Belgium had just qualified for the FIFA World Cup™ quarter-finals for the first time in 28 years. But when their captain - who was just two months old when Ceulemans, Scifo and Co thrilled Mexico 1986 - took to Twitter, this was all he wanted to say.

Vincent Kompany was not alone. For a time, those two words seemed to be all that anyone in the football world could talk or write about. And no wonder. Howard had been truly heroic in defeat, pulling off 16 saves - a tally unmatched since such World Cup records began - to often single-handedly keep USA in contention. The Budweiser Man of the Match award, bestowed on a defeated player for only the third time at Brazil 2014, seemed scant reward for his extraordinary efforts.

Howard's was a showing that inspired awe and adulation from colleagues, fans, rivals and neutrals alike, with coach Jurgen Klinsmann - in a single answer - using the adjectives "phenomenal", "outstanding" and "amazing" to laud his veteran keeper. The Wall Street Journal, meanwhile, wrote of him producing "the best goalkeeping performance in memory".

The 35-year-old's heroics also turned him into an internet sensation, with over 1.8 million Twitter mentions during the match alone. A hashtag, #ThingsTimHowardCouldSave, also began trending, with dinosaurs, the Titanic and Private Ryan among a host of amusing and inventive suggestions.

Not content with mere praise, USA supporters even launched an official White House petition to rename a Washington airport after their goalkeeping colossus, suggesting it would be just recognition for "a national treasure".

Amid this exaltation, it was easy to forget that the Everton keeper - despite the broken records and stupendous saves - had ended up on the losing side. Yet as his team-mates and coach were quick to acknowledge, the Stars and Stripes would not have survived until extra time had it not been for their goalkeeper's defiant showing.

"I thought he was fantastic," Michael Bradley told FIFA. "He's such an important player for us; a leader. We rely on him so heavily."

Bradley spoke for the entire team. Though laden with disappointment after 120 draining and ultimately fruitless minutes of thrilling action, the US players all made a point of lauding the efforts of a keeper whose future with the national team - he will be 39 at Russia 2018 - has yet to be clarified.

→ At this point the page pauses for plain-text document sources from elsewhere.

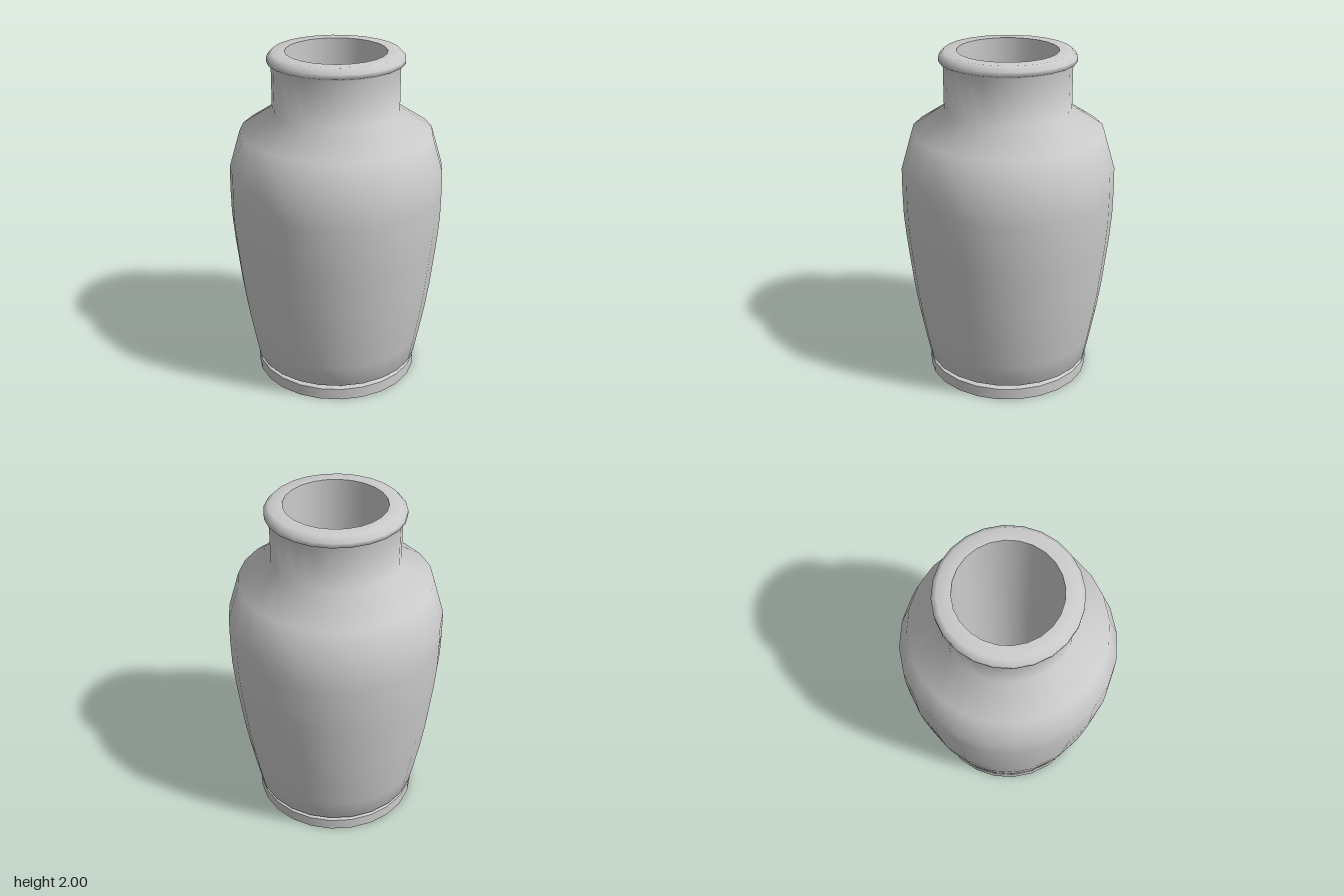
import * as THREE from 'three';

const SIDES = 24;

export function createModel() {
  const vase = new THREE.Group();
  vase.name = 'vase';
  const clay = new THREE.MeshStandardMaterial({ color: 0xcccccc });
  clay.name = 'grey clay';

  // Turns a [radius, height] profile into a named part, smooth along its length
  const turn = (name, profile) => {
    const points = profile.map(([r, y]) => new THREE.Vector2(r, y));
    const mesh = new THREE.Mesh(new THREE.LatheGeometry(points, SIDES), clay);
    mesh.name = name;
    vase.add(mesh);
  };

  // Foot: flat base, upright band and small bevelled ledge
  turn('footBase', [[0, 0], [0.49, 0]]);
  turn('footBand', [[0.49, 0], [0.49, 0.07]]);
  turn('footLedge', [[0.49, 0.07], [0.48, 0.077], [0.455, 0.077]]);
  turn('footGroove', [[0.455, 0.077], [0.455, 0.088]]);

  // Body, shoulder, neck and rolled lip in one smooth sweep
  turn('body', [
    [0.455, 0.088], [0.495, 0.1], [0.522, 0.24], [0.553, 0.41], [0.578, 0.58],
    [0.597, 0.75], [0.612, 0.89], [0.623, 1.03], [0.625, 1.18], [0.623, 1.32],
    [0.558, 1.54], [0.368, 1.665], [0.368, 1.93], [0.393, 1.945],
    [0.393, 1.97], [0.365, 2], [0.29, 2],
  ]);

  // Hollow inside
  turn('innerWall', [[0.29, 2], [0.29, 0.15]]);
  turn('innerFloor', [[0.29, 0.15], [0, 0.15]]);

  return vase;
}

As Jermaine Jones, another of the US stars at Brazil 2014, told FIFA: "Timmy knows that we have trust in him, and he's a key player. He played an amazing game and was man of the match. I can only take my hat off to him."

The man of the moment also spoke to FIFA but, typically of this modest and unassuming character, he preferred to deflect attention from his own performance to the achievements of his team. "We can walk away with our heads held high," he said. "We were in a 'group of death' and now we've gone toe-to-toe with Belgium, a top European side, who will cause Argentina some problems [in the quarter-finals]. I think we've grown as a team and grown as individuals. Right now, we're just filled with pride."

Howard certainly has much to feel proud of. And here are just a few of the tweets that have followed his heroics...